+++ Data in this exercise +++

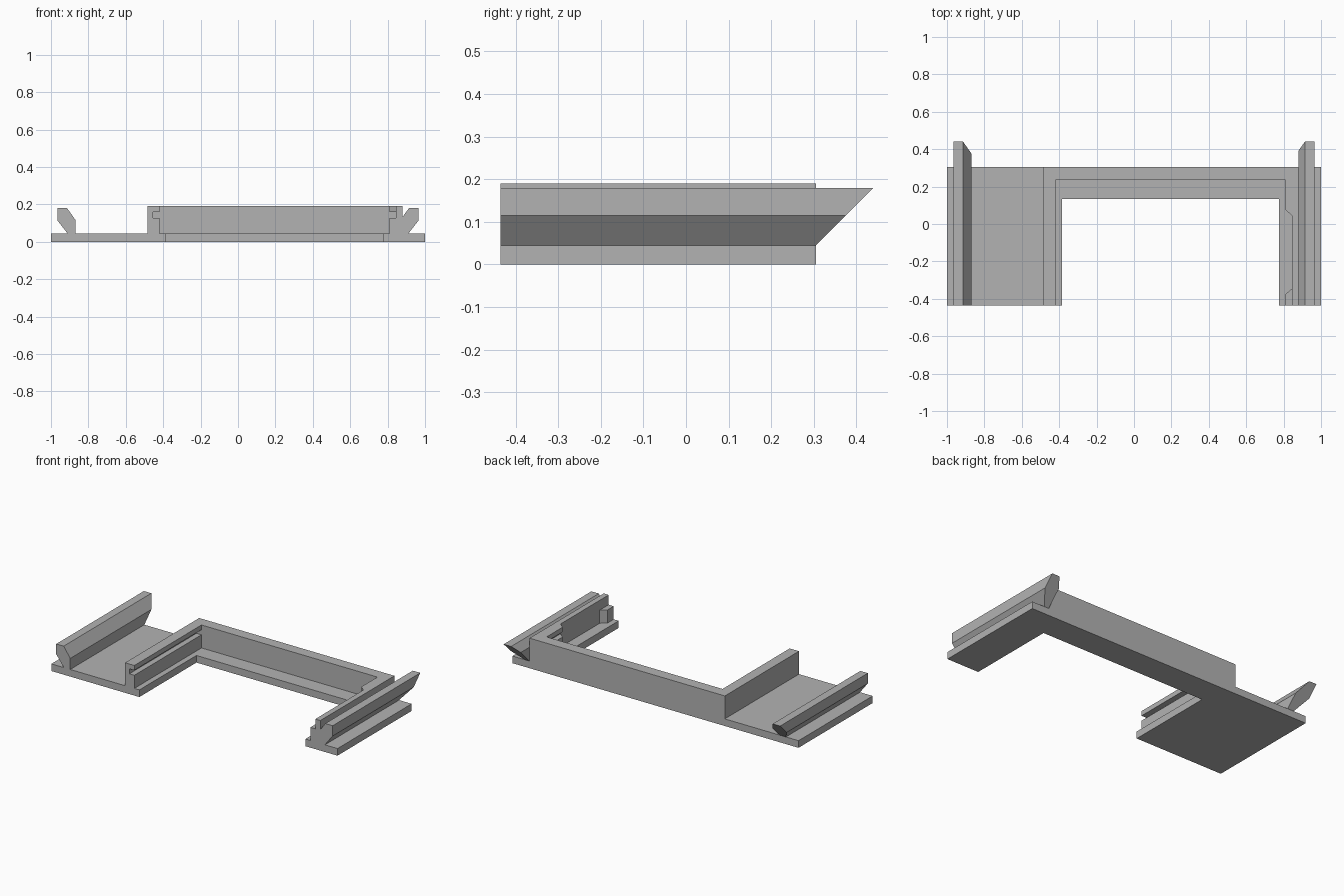
import bpy
import bmesh

if "Cube" in bpy.data.objects:
    bpy.data.objects.remove(bpy.data.objects["Cube"], do_unlink=True)

grey = bpy.data.materials.new("plain grey")
grey.use_nodes = True
grey.diffuse_color = (0.45, 0.45, 0.45, 1)
grey.node_tree.nodes["Principled BSDF"].inputs["Base Color"].default_value = grey.diffuse_color

FRONT, BACK = -0.435, 0.305
PLATE, TOP = 0.045, 0.19


def loft(name, ring_a, ring_b):
    """Solid between two matching outlines."""
    bm = bmesh.new()
    a = [bm.verts.new(p) for p in ring_a]
    b = [bm.verts.new(p) for p in ring_b]
    bm.faces.new(a)
    bm.faces.new(b[::-1])
    for i in range(len(a)):
        j = (i + 1) % len(a)
        bm.faces.new((a[i], b[i], b[j], a[j]))
    bmesh.ops.recalc_face_normals(bm, faces=bm.faces)
    mesh = bpy.data.meshes.new(name)
    bm.to_mesh(mesh)
    bm.free()
    mesh.materials.append(grey)
    obj = bpy.data.objects.new(name, mesh)
    bpy.context.collection.objects.link(obj)
    return obj


def slab(name, outline, z0, z1):
    return loft(name, [(x, y, z0) for x, y in outline], [(x, y, z1) for x, y in outline])


def u_shape(x0, x1, inner_x0, inner_x1, inner_y):
    return [(x0, FRONT), (inner_x0, FRONT), (inner_x0, inner_y), (inner_x1, inner_y),
            (inner_x1, FRONT), (x1, FRONT), (x1, BACK), (x0, BACK)]


def rect(x0, x1, y0, y1):
    return [(x0, y0), (x1, y0), (x1, y1), (x0, y1)]


def cut(obj, cutter):
    mod = obj.modifiers.new("cut", "BOOLEAN")
    mod.operation = "DIFFERENCE"
    mod.solver = "EXACT"
    mod.object = cutter
    bpy.context.view_layer.objects.active = obj
    bpy.ops.object.modifier_apply(modifier=mod.name)
    bpy.data.objects.remove(cutter, do_unlink=True)


# Flat base and raised frame
slab("base_plate", u_shape(-1, 1, -0.385, 0.775, 0.135), 0, PLATE)
frame = slab("raised_frame", u_shape(-0.485, 0.88, -0.42, 0.81, 0.235), PLATE, TOP)

# Slide grooves on both inner walls
cut(frame, slab("left_groove", rect(-0.455, -0.3, -0.6, 0.235), 0.128, 0.16))
cut(frame, slab("right_groove", rect(0.7, 0.845, -0.6, 0.235), 0.128, 0.16))

# Right wall: lip removed towards the front, pocket with chamfered ends below
cut(frame, slab("lip_cut", [(0.7, -0.6), (0.845, -0.6), (0.845, 0.045),
                            (0.81, 0.075), (0.7, 0.075)], 0.128, 0.3))
cut(frame, slab("pocket_cut", [(0.7, -0.375), (0.81, -0.375), (0.845, -0.345),
                               (0.845, 0.045), (0.81, 0.075), (0.7, 0.075)], 0, 0.3))


def rail(name, profile):
    """Rail along y whose back end leans outward at 45 degrees."""
    loft(name, [(x, FRONT, z) for x, z in profile],
         [(x, BACK + z - PLATE, z) for x, z in profile])


# Angled side rails; the right one merges into the frame wall
outer = [(0.912, PLATE), (0.966, 0.115), (0.966, 0.18), (0.914, 0.18)]
rail("left_rail", outer + [(0.88, 0.133), (0.88, PLATE)])
rail("right_rail", [(-x, z) for x, z in outer] + [(-0.868, 0.115), (-0.868, PLATE)])
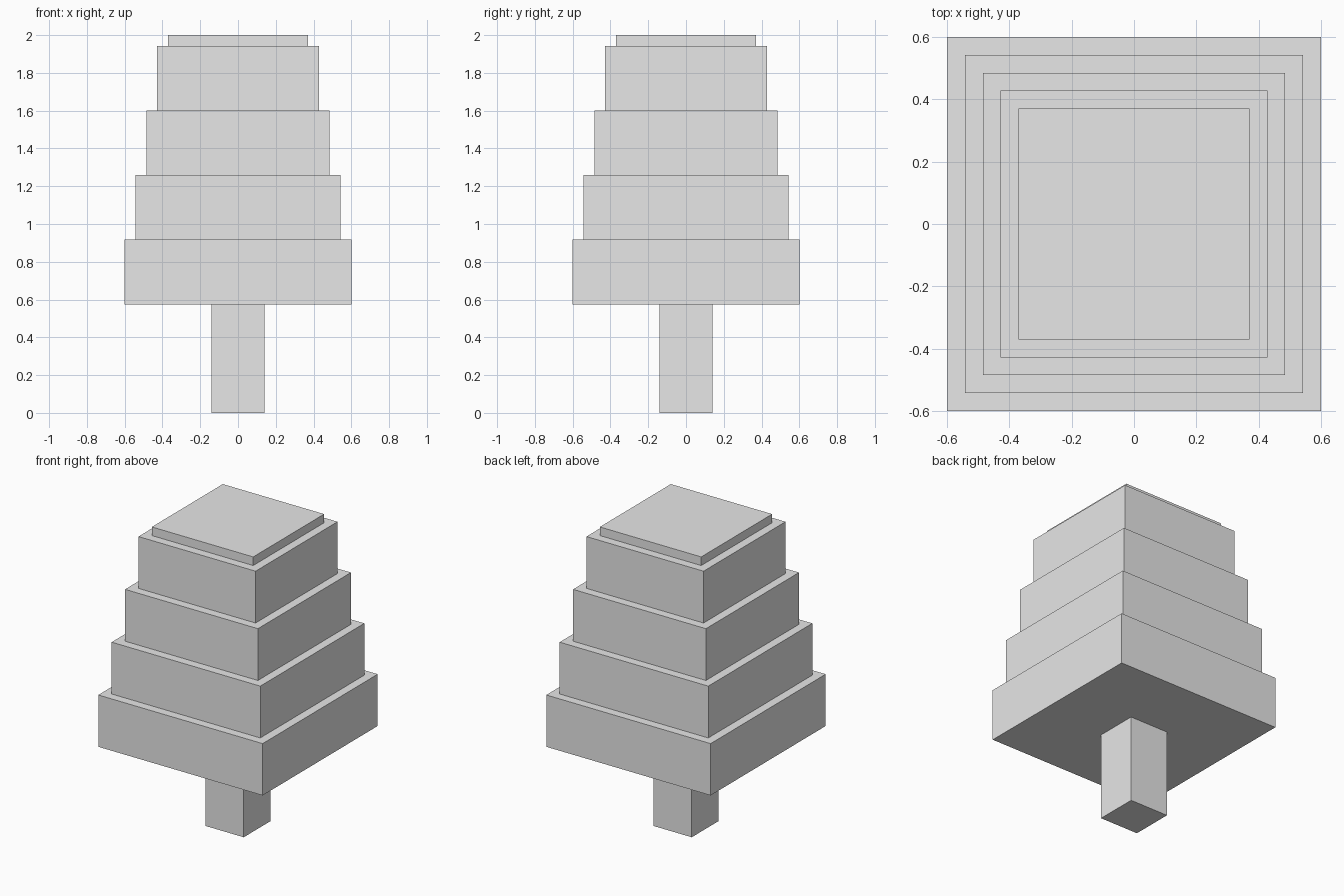
import bpy

# Remove the default cube
old = bpy.data.objects.get("Cube")
if old:
    bpy.data.objects.remove(old, do_unlink=True)

# Plain grey used by every part
grey = bpy.data.materials.new("light_grey")
grey.use_nodes = True
colour = (0.8, 0.8, 0.8, 1.0)
grey.diffuse_color = colour
grey.node_tree.nodes["Principled BSDF"].inputs["Base Color"].default_value = colour


def block(name, half_width, bottom, top):
    """Square block centred on the z axis between two heights."""
    bpy.ops.mesh.primitive_cube_add(size=1, location=(0, 0, (bottom + top) / 2))
    obj = bpy.context.object
    obj.name = name
    obj.scale = (2 * half_width, 2 * half_width, top - bottom)
    bpy.ops.object.transform_apply(location=False, rotation=False, scale=True)
    obj.data.materials.append(grey)
    return obj


TRUNK_TOP = 0.575
TIER_HEIGHT = 0.342
TIERS = 4
BASE_HALF = 0.6
STEP = 0.0575

# Trunk
block("trunk", 0.14, 0, TRUNK_TOP)

# Foliage tiers, each narrower than the one below
for i in range(TIERS):
    z = TRUNK_TOP + i * TIER_HEIGHT
    block(f"foliage_tier_{i + 1}", BASE_HALF - i * STEP, z, z + TIER_HEIGHT)

# Thin cap on top
block("foliage_cap", BASE_HALF - TIERS * STEP, TRUNK_TOP + TIERS * TIER_HEIGHT, 2.0)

+++

» **Your instructions**
Above are the records; copy exactly the lines from the line with "return [(x0, y0), (x1, y0), (x1, y1), (x0, y1)]" through the line with "# Flat base and raised frame", both included.

» **Solution below**
    return [(x0, y0), (x1, y0), (x1, y1), (x0, y1)]


def cut(obj, cutter):
    mod = obj.modifiers.new("cut", "BOOLEAN")
    mod.operation = "DIFFERENCE"
    mod.solver = "EXACT"
    mod.object = cutter
    bpy.context.view_layer.objects.active = obj
    bpy.ops.object.modifier_apply(modifier=mod.name)
    bpy.data.objects.remove(cutter, do_unlink=True)


# Flat base and raised frame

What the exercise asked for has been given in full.